Waterloo Map finds Jane visiting Carlton House, home of the Prince Regent, a man she despises. The Court Physician, Matthew Baillie, has been called in to treat Henry Austen, and has boasted of meeting his sister Jane. The Prince Regent is an admirer of Miss Austen’s novels, and orders his chaplain, James Stanier Clarke, to invite her to tour the palace. Apprehending that in this case an invitation is an order, Jane obliges Clarke, who shows her through Carlton House’s principal rooms. But as she enters the library, she practically stumbles over the body of a Hero of Waterloo.... Only I know, at this point in Jane’s story, that she has a bare eighteen months to live. Her fears for brother Henry ought better to have been kept for herself. I have no idea how many more adventures she and I will share before pain and illness close her eyes in 1817, but I relish the ones we have known thus far. She has taught me so much about penetration, that Jane—with her subtle and ferocious heart.
Grand Giveaway Contest:
Win One of Three Fabulous Prizes
In celebration of the release of Jane and the Waterloo Map, Stephanie is offering a chance to win one of three prize packages filled with an amazing selection of Jane Austen-inspired gifts and books!
To enter the giveaway contest, simply leave a comment on any or all of the blog stops on Jane and the Waterloo Map Blog Tour that started on February 02, 2016 through 11:59 pm PT, February 29, 2016.
Winners will be drawn at random from all of the comments and announced on Stephanie’s website on March 3, 2016.
Winners have until March 10, 2016 to claim their prize. Shipment is to US addresses. Good luck to all!
JANE AND THE WATERLOO MAP
BLOG TOUR SCHEDULE
February 02 My Jane Austen Book Club (Guest Blog)
February 03 Laura's Reviews (Excerpt)

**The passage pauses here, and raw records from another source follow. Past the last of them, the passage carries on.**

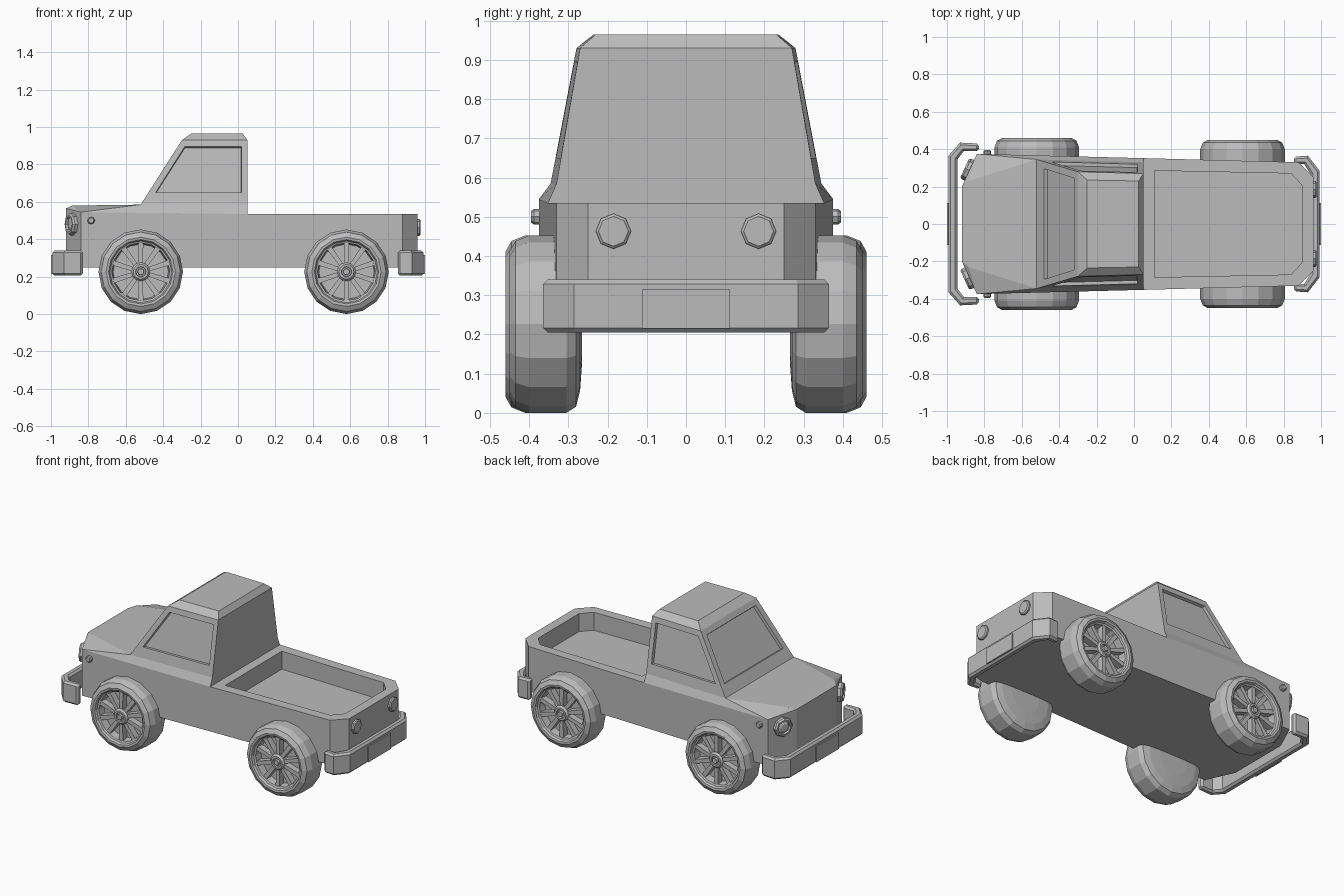
import bpy, bmesh, math
from mathutils import Matrix, Vector

old = bpy.data.objects.get("Cube")
if old:
    bpy.data.objects.remove(old, do_unlink=True)

# One plain grey for the whole truck
grey = bpy.data.materials.new("plain_grey")
grey.use_nodes = True
grey.diffuse_color = (0.5, 0.5, 0.5, 1)
grey.node_tree.nodes["Principled BSDF"].inputs["Base Color"].default_value = (0.5, 0.5, 0.5, 1)


def finish(name, bm):
    bmesh.ops.recalc_face_normals(bm, faces=bm.faces)
    mesh = bpy.data.meshes.new(name)
    bm.to_mesh(mesh)
    bm.free()
    mesh.materials.append(grey)
    obj = bpy.data.objects.new(name, mesh)
    bpy.context.collection.objects.link(obj)
    return obj


def lathe(bm, profile, sides):
    """Spin (radius, height) points around local z, capping both ends."""
    rings = []
    for r, h in profile:
        rings.append([bm.verts.new((r * math.cos(a), r * math.sin(a), h))
                      for a in (math.tau * i / sides for i in range(sides))])
    for low, high in zip(rings, rings[1:]):
        for i in range(sides):
            j = (i + 1) % sides
            bm.faces.new((low[i], low[j], high[j], high[i]))
    bm.faces.new(rings[0])
    bm.faces.new(rings[-1])


def place(obj, location, direction):
    obj.location = location
    obj.rotation_euler = Vector(direction).to_track_quat('Z', 'Y').to_euler()


# Body shell: named points on the left half, mirrored to the right
def side_y(x, z):
    return 0.3313 - 0.0263 * x - 0.174 * (z - 0.585)


plan = [(-0.92, 0.20), (-0.84, 0.375), (0.05, 0.352), (0.88, 0.33), (0.96, 0.25)]
belt = [0.565, 0.545, 0.535, 0.535, 0.535]
bed = [(0.11, 0.285), (0.84, 0.27), (0.90, 0.205)]
points = {
    "hood_front": (-0.885, 0.23, 0.58), "hood_rear": (-0.52, side_y(-0.52, 0.585), 0.585),
    "pillar_front": (-0.30, side_y(-0.30, 0.93), 0.93), "pillar_rear": (0.05, side_y(0.05, 0.93), 0.93),
    "shoulder": (0.05, side_y(0.05, 0.585), 0.585),
    "roof_front": (-0.25, 0.235, 0.965), "roof_rear": (0.025, 0.23, 0.965),
}
for i, (x, y) in enumerate(plan):
    points[f"sill{i}"] = (x, y, 0.25)
    points[f"belt{i}"] = (x, y, belt[i])
for i, (x, y) in enumerate(bed):
    points[f"rim{i}"] = (x, y, 0.535)
    points[f"floor{i}"] = (x, y, 0.42)

bm = bmesh.new()
vert = {(k, s): bm.verts.new((x, s * y, z)) for k, (x, y, z) in points.items() for s in (1, -1)}


def side_faces(names):
    return [bm.faces.new([vert[n, s] for n in names.split()]) for s in (1, -1)]


def cross_face(names):
    names = names.split()
    return bm.faces.new([vert[n, 1] for n in names] + [vert[n, -1] for n in reversed(names)])


for i in range(4):
    side_faces(f"sill{i} sill{i+1} belt{i+1} belt{i}")
for names in ("belt1 belt2 shoulder hood_rear", "belt0 belt1 hood_front",
              "belt1 hood_rear hood_front", "pillar_front pillar_rear roof_rear roof_front",
              "belt2 belt3 rim1 rim0", "belt3 belt4 rim2 rim1",
              "rim0 rim1 floor1 floor0", "rim1 rim2 floor2 floor1"):
    side_faces(names)
for names in ("sill0 belt0", "belt0 hood_front", "hood_front hood_rear", "pillar_front roof_front",
              "roof_front roof_rear", "roof_rear pillar_rear", "shoulder belt2", "belt2 rim0",
              "rim0 floor0", "floor0 floor1 floor2", "floor2 rim2", "rim2 belt4", "belt4 sill4",
              "sill0 sill1 sill2 sill3 sill4"):
    cross_face(names)
side_windows = side_faces("hood_rear shoulder pillar_rear pillar_front")
windshield = cross_face("hood_rear pillar_front")
rear_window = cross_face("shoulder pillar_rear")
bmesh.ops.recalc_face_normals(bm, faces=bm.faces)


# Windows: inset each cab face, fit it to the opening, then sink the pane
def cut_window(face, corners):
    bmesh.ops.inset_individual(bm, faces=[face], thickness=0.02)
    free = list(face.verts)
    for corner in corners:
        v = min(free, key=lambda p: (p.co - Vector(corner)).length)
        v.co = corner
        free.remove(v)
    bmesh.ops.inset_individual(bm, faces=[face], thickness=0.004, depth=-0.018)


for face, s in zip(side_windows, (1, -1)):
    cut_window(face, [(x, s * side_y(x, z), z) for x, z in
                      ((-0.44, 0.65), (-0.285, 0.895), (0.02, 0.895), (0.02, 0.65))])
cut_window(windshield, [(x, s * y, z) for s in (1, -1)
                        for x, y, z in ((-0.48, 0.295, 0.648), (-0.32, 0.245, 0.899))])
cut_window(rear_window, [(0.05, s * 0.22, z) for s in (1, -1) for z in (0.75, 0.905)])
finish("truck_body", bm)


# Wrap-around bumpers with number plates
def bumper(name, outer, inner, plate_x):
    half = outer + inner[::-1]
    outline = outer + [(x, -y) for x, y in reversed(outer)]
    outline += [(x, -y) for x, y in inner] + inner[::-1]
    bm = bmesh.new()
    low, high = ([bm.verts.new((x, y, z)) for x, y in outline] for z in (0.205, 0.34))
    bm.faces.new(low)
    bm.faces.new(high)
    for i in range(len(outline)):
        j = (i + 1) % len(outline)
        bm.faces.new((low[i], low[j], high[j], high[i]))
    obj = finish(name, bm)
    bevel = obj.modifiers.new("edge_bevel", 'BEVEL')
    bevel.width, bevel.segments, bevel.angle_limit = 0.012, 1, math.radians(60)
    bm = bmesh.new()
    bmesh.ops.create_cube(bm, size=1, matrix=Matrix.Translation((plate_x, 0, 0.265))
                          @ Matrix.Diagonal((0.009, 0.225, 0.10, 1)))
    finish(name + "_plate", bm)


bumper("front_bumper", [(-0.83, 0.43), (-0.93, 0.435), (-0.992, 0.365)],
       [(-0.83, 0.39), (-0.91, 0.39), (-0.945, 0.345)], -0.9955)
bumper("rear_bumper", [(0.855, 0.36), (0.93, 0.365), (0.992, 0.285)],
       [(0.855, 0.32), (0.91, 0.32), (0.945, 0.265)], 0.9955)


# Wheels: tyre and dish, spokes, hub; local z points outward
def wheel(name, x, y, side):
    bm = bmesh.new()
    lathe(bm, [(0.10, -0.085), (0.17, -0.08), (0.21, -0.07), (0.226, -0.045), (0.226, 0.05),
               (0.212, 0.085), (0.185, 0.10), (0.172, 0.098), (0.165, 0.085), (0.155, 0.08),
               (0.148, 0.035)], 16)
    for i in range(10):
        turn = Matrix.Rotation(math.tau * (i + 0.5) / 10, 4, 'Z')
        made = bmesh.ops.create_cube(bm, size=1, matrix=Matrix.Translation((0.097, 0, 0.058))
                                     @ Matrix.Diagonal((0.125, 0.022, 0.04, 1)))
        for v in made["verts"]:
            if v.co.x > 0.1:
                v.co.y *= 1.3
        bmesh.ops.transform(bm, matrix=turn, verts=made["verts"])
    lathe(bm, [(0.05, 0.03), (0.05, 0.078), (0.04, 0.09), (0.028, 0.09), (0.026, 0.08),
               (0.018, 0.08), (0.016, 0.094)], 12)
    place(finish(name, bm), (x, side * y, 0.226), (0, side, 0))


# Lamps: short lathed discs
def lamp(name, profile, sides, location, direction):
    bm = bmesh.new()
    lathe(bm, profile, sides)
    place(finish(name, bm), location, direction)


for label, s in (("left", 1), ("right", -1)):
    wheel(f"front_wheel_{label}", -0.52, 0.36, s)
    wheel(f"rear_wheel_{label}", 0.58, 0.35, s)
    lamp(f"headlight_{label}", [(0.06, -0.02), (0.06, 0.018), (0.052, 0.028), (0.042, 0.028),
                                (0.038, 0.016), (0.02, 0.024)], 8,
         (-0.88, s * 0.287, 0.48), (-0.91, s * 0.416, 0))
    lamp(f"tail_light_{label}", [(0.045, -0.01), (0.045, 0.01), (0.038, 0.016)], 8,
         (0.96, s * 0.185, 0.463), (1, 0, 0))
    lamp(f"side_marker_{label}", [(0.02, -0.02), (0.02, 0.015), (0.014, 0.022)], 8,
         (-0.785, s * 0.373, 0.5), (0, s, 0))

February 04 A Bookish Way of Life (Review)
February 05 The Calico Critic (Review)
February 06 So Little Time…So Much to Read (Excerpt)
February 07 Reflections of a Book Addict (Spotlight)

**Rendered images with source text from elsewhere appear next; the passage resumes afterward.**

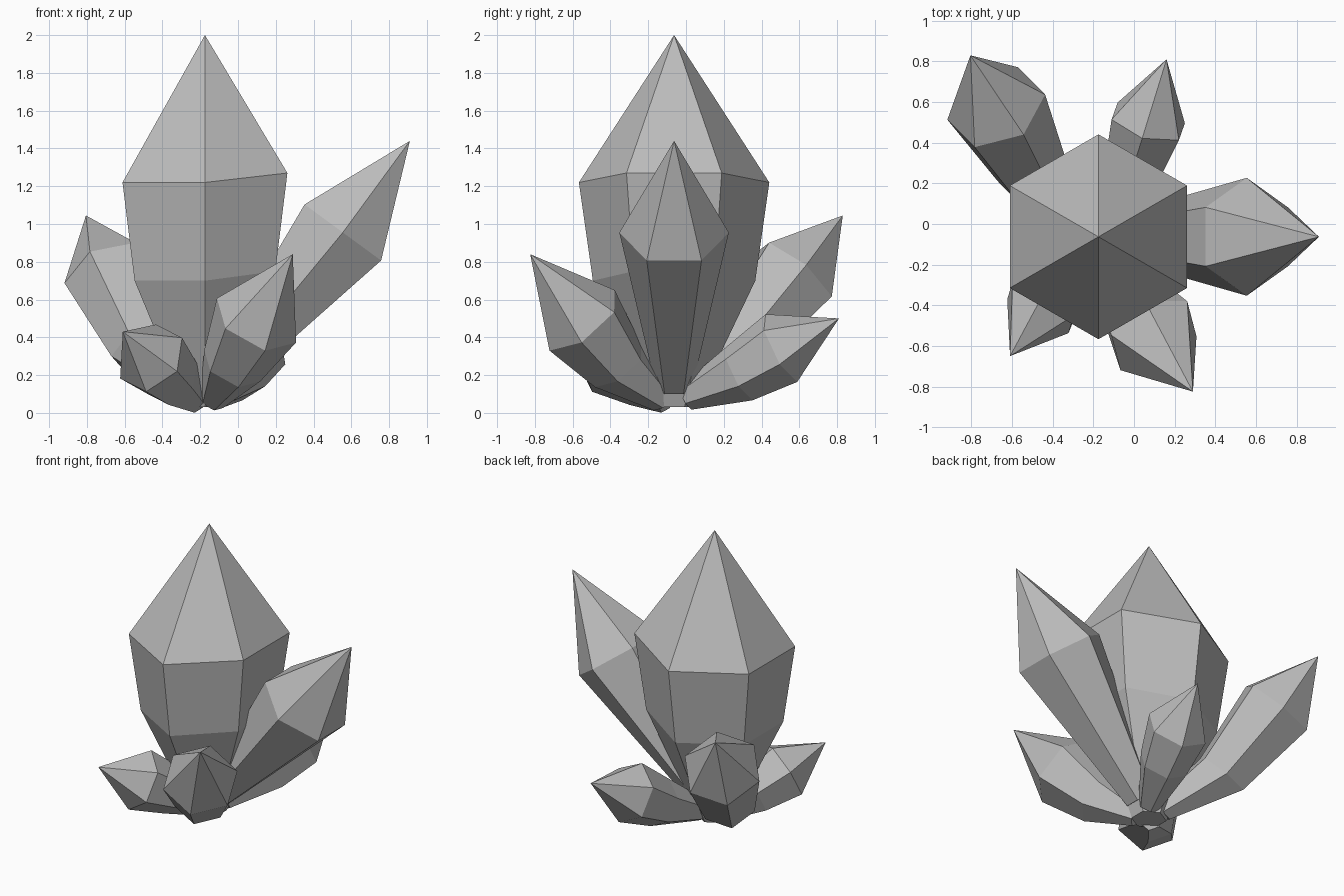
import bpy
from math import cos, sin, pi
from mathutils import Vector

cube = bpy.data.objects.get("Cube")
if cube:
    bpy.data.objects.remove(cube)

GREY = (0.5, 0.5, 0.5, 1)
stone = bpy.data.materials.new("crystal_grey")
stone.use_nodes = True
stone.diffuse_color = GREY
stone.node_tree.nodes["Principled BSDF"].inputs["Base Color"].default_value = GREY

SIDES = 6


def crystal(name, tip, corner, rings):
    """Six-sided shard: rings are (centre, radius) from base to shoulder;
    corner is the offset from the shoulder centre towards one of its corners."""
    tip = Vector(tip)
    axis = (tip - Vector(rings[-1][0])).normalized()
    u = Vector(corner)
    u = (u - axis * u.dot(axis)).normalized()
    w = axis.cross(u)
    verts = []
    for centre, radius in rings:
        for i in range(SIDES):
            a = 2 * pi * i / SIDES
            verts.append(Vector(centre) + radius * (u * cos(a) + w * sin(a)))
    verts.append(tip)
    # base cap, side walls, then the pointed end
    faces = [tuple(reversed(range(SIDES)))]
    for r in range(len(rings) - 1):
        for i in range(SIDES):
            a, b = r * SIDES + i, r * SIDES + (i + 1) % SIDES
            faces.append((a, b, b + SIDES, a + SIDES))
    top = (len(rings) - 1) * SIDES
    for i in range(SIDES):
        faces.append((top + i, top + (i + 1) % SIDES, len(verts) - 1))
    mesh = bpy.data.meshes.new(name)
    mesh.from_pydata(verts, [], faces)
    mesh.materials.append(stone)
    obj = bpy.data.objects.new(name, mesh)
    bpy.context.collection.objects.link(obj)
    return obj


# Large upright shard, its shoulder a little higher on the left side
main = crystal("main_crystal", (-0.175, -0.063, 2), (0, -1, 0), [
    ((-0.175, -0.063, 0.03), 0.11),
    ((-0.175, -0.063, 0.70), 0.43),
    ((-0.175, -0.063, 1.22), 0.504)])
for v in main.data.vertices:
    if v.co.x > 0.1:
        v.co.z += 0.05

# Leaning shards around it
crystal("left_crystal", (0.91, -0.063, 1.44), (0, 1, 0), [
    ((-0.11, -0.063, 0.15), 0.10),
    ((0.555, -0.063, 0.955), 0.29)])

crystal("back_right_crystal", (-0.805, 0.83, 1.045), (-0.24, -0.055, -0.04), [
    ((-0.24, -0.03, 0.09), 0.08),
    ((-0.50, 0.255, 0.335), 0.18),
    ((-0.678, 0.575, 0.735), 0.253)])

crystal("back_left_crystal", (0.16, 0.81, 0.50), (-0.03, -0.085, 0.178), [
    ((-0.12, 0.0, 0.08), 0.07),
    ((0.0, 0.285, 0.21), 0.16),
    ((0.07, 0.505, 0.343), 0.2)])

crystal("front_left_crystal", (0.29, -0.825, 0.84), (0.212, -0.005, -0.115), [
    ((-0.14, -0.12, 0.06), 0.07),
    ((-0.03, -0.36, 0.25), 0.17),
    ((0.098, -0.55, 0.49), 0.24)])

crystal("front_right_crystal", (-0.61, -0.65, 0.43), (-0.045, -0.12, -0.17), [
    ((-0.22, -0.10, 0.063), 0.07),
    ((-0.345, -0.23, 0.18), 0.155),
    ((-0.46, -0.41, 0.29), 0.2)])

February 08 Mimi Matthews Blog (Guest Blog)
February 09 Jane Austen’s World (Interview)
February 10 Just Jane 1813 (Review)
February 11 Confessions of a Book Addict (Excerpt)
February 12 History of the 18th and 19th Centuries (Guest Blog)
February 13 My Jane Austen Book Club (Interview)
February 14 Living Read Girl (Review)
February 14 Austenprose (Review)
February 15 Mystery Fanfare (Guest Blog)
February 16 Laura's Reviews (Review)
February 17 Jane Austen in Vermont (Excerpt)
February 18 From Pemberley to Milton (Interview)
February 19 More Agreeably Engaged (Review)
February 20 Babblings of a Bookworm (Review)
February 21 A Covent Garden Gilflurt's Guide to Life (Guest Blog)
February 22 Diary of an Eccentric (Review)